Great customer service is no accident; there are things you can do to get it. Indeed, those who receive the most professional, courteous and friendly service follow a deliberate recipe that turns even a cold and raw initial encounter into a warm and delicious experience.

Here are six tips for almost always getting great customer service:

Be positive

Enter the scene with the expectation that greatness is about to happen and that it should happen to you. Visualise being served well. Then let your obvious positive attitude and confident expectation come from your terrific mental picture. Avoid making demands. Instead, put your energy into creating early, light-hearted vibes.

Make a good first impression

The first 10 seconds are vital to shaping the reception you are likely to get. Aim your eyes and best smile at the service provider. Deliver a friendly greeting.

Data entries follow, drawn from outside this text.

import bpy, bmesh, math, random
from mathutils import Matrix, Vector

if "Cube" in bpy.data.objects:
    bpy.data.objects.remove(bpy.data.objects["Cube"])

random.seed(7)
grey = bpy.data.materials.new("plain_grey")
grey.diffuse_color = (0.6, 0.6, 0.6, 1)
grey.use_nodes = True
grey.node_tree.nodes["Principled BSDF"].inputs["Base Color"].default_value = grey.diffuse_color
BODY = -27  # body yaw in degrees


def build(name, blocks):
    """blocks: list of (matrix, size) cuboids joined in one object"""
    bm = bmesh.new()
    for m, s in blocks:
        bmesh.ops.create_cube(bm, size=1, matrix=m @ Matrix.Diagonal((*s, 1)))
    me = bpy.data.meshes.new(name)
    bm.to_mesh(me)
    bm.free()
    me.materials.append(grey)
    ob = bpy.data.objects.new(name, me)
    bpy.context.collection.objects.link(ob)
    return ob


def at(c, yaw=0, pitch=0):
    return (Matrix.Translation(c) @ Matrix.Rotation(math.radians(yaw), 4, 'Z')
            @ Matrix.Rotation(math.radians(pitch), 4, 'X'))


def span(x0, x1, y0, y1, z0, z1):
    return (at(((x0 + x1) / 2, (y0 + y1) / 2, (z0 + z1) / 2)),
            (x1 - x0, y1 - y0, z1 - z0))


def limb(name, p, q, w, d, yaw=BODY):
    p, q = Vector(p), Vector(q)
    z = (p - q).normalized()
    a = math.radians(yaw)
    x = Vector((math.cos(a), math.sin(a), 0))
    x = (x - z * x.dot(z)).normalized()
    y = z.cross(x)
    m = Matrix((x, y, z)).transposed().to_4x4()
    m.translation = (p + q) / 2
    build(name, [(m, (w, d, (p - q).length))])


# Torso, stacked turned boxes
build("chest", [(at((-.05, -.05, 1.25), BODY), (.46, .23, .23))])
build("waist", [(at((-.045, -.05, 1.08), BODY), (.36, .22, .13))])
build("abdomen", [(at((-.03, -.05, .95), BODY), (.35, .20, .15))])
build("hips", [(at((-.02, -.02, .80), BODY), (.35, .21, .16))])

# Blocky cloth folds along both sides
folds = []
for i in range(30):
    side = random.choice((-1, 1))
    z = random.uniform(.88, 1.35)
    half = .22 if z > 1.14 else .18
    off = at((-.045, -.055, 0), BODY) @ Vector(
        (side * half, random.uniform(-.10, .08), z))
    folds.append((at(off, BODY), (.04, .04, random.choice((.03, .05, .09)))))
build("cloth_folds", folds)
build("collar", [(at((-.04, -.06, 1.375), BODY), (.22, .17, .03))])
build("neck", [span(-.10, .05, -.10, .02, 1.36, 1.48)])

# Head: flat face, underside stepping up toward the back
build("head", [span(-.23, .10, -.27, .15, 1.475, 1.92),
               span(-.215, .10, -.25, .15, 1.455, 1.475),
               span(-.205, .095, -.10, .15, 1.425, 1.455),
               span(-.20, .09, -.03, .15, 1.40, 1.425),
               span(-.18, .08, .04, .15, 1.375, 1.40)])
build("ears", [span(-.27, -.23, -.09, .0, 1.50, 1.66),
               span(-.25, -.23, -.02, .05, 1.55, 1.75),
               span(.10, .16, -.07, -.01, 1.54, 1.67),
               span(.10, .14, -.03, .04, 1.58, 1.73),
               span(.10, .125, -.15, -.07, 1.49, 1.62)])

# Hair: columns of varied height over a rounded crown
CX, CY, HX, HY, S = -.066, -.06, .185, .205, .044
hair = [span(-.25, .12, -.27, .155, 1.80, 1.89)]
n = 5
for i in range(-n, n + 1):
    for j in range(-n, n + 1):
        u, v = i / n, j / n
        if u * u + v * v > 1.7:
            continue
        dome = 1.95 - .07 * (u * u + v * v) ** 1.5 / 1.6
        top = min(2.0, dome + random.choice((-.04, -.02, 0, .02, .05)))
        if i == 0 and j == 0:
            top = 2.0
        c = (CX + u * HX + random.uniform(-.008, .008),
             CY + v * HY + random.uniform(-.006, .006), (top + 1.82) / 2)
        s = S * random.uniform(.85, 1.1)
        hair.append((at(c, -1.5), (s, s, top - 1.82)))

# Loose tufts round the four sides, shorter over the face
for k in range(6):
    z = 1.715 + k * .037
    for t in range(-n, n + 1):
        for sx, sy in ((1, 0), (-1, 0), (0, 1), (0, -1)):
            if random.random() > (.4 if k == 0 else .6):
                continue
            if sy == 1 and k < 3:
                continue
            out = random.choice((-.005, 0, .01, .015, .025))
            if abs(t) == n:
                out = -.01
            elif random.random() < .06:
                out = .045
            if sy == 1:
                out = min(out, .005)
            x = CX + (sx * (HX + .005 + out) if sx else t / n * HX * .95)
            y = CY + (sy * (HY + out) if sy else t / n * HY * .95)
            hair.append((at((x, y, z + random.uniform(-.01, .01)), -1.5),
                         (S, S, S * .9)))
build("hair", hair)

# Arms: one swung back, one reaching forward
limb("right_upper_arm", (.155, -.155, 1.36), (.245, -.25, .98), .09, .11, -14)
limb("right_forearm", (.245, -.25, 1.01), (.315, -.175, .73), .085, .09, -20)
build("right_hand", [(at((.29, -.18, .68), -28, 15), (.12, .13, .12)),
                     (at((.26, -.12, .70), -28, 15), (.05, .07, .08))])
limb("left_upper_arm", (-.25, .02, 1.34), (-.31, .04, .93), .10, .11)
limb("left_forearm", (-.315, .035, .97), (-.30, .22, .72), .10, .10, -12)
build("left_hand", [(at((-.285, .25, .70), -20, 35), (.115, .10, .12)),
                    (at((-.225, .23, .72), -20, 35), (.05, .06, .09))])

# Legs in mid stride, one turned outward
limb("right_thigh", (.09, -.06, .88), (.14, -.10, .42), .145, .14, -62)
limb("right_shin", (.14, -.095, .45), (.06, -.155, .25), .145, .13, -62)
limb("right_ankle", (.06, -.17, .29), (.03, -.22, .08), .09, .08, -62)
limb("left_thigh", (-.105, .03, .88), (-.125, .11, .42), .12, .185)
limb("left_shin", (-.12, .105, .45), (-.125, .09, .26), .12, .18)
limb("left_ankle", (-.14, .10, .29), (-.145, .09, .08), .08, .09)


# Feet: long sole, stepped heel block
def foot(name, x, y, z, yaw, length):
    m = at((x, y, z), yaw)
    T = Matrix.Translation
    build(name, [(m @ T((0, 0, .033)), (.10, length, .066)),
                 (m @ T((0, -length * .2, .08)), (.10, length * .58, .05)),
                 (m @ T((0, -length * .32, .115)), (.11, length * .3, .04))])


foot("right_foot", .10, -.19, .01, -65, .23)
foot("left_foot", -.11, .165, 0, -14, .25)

Be confident, but not aggressive or pushy. Optimism and joy are generally infectious. Remember, servers favour customers who are a pleasure to serve.

Lend a hand

Most service people really are eager to give great service. But sometimes barriers can make it difficult. So, be a willing helper in clearing those barriers away. If the barrier is the server’s foul mood, try a quick tease or sincere compliment to turn sour into sunny. If the barrier is an absurd policy, offer a novel suggestion that helps you get what you want without putting your service person at risk of managerial disdain.

Be respectful

No matter how determined a service provider seems to be to provide the absolute bare minimum, always treat them with respect. Sometimes a “no!” is an unshakable “no”.
Always use your very best manners: “please”, “sir” and “thank you”. Remember that a chilly initial reception will generally thaw if you are persistent in your cheerfulness. Your server just might surprise you with a turnaround attitude late in the encounter.

Be playful

Use a playful style that lets the service person be a bit mischievous. Instead of announcing: “I’d like a no-smoking table with a view”, try: “We’d love to get the table that you would want if this was your special night. I know you can get us just the right spot.”
If you help make service delivery feel fun, you’ll have servers wanting to join you on the playground.

Be generous and thoughtful

Never view a service encounter as a single transaction, but rather the start of an important relationship. Assume you’ll be back, and be generous in expressing your gratitude for great service.
Praise service people to their superiors. Express your compliments to great service providers with a follow-up note or call. The next time you return, you’ll get their red carpet best.

Don’t wait for great service to come to you. Take charge of elevating the encounter from a “pretty good” transaction to an “I wouldn’t go anywhere else” relationship.

Service people enjoy great customers just as much as customers enjoy great servers. So, “serve” from your heart and you’ll be served in the same fashion.

Follow us on social media: 

               

View our magazine archives: 

                       


My Office News Ⓒ 2017 - Designed by A Collective


SUBSCRIBE TO OUR NEWSLETTER
Top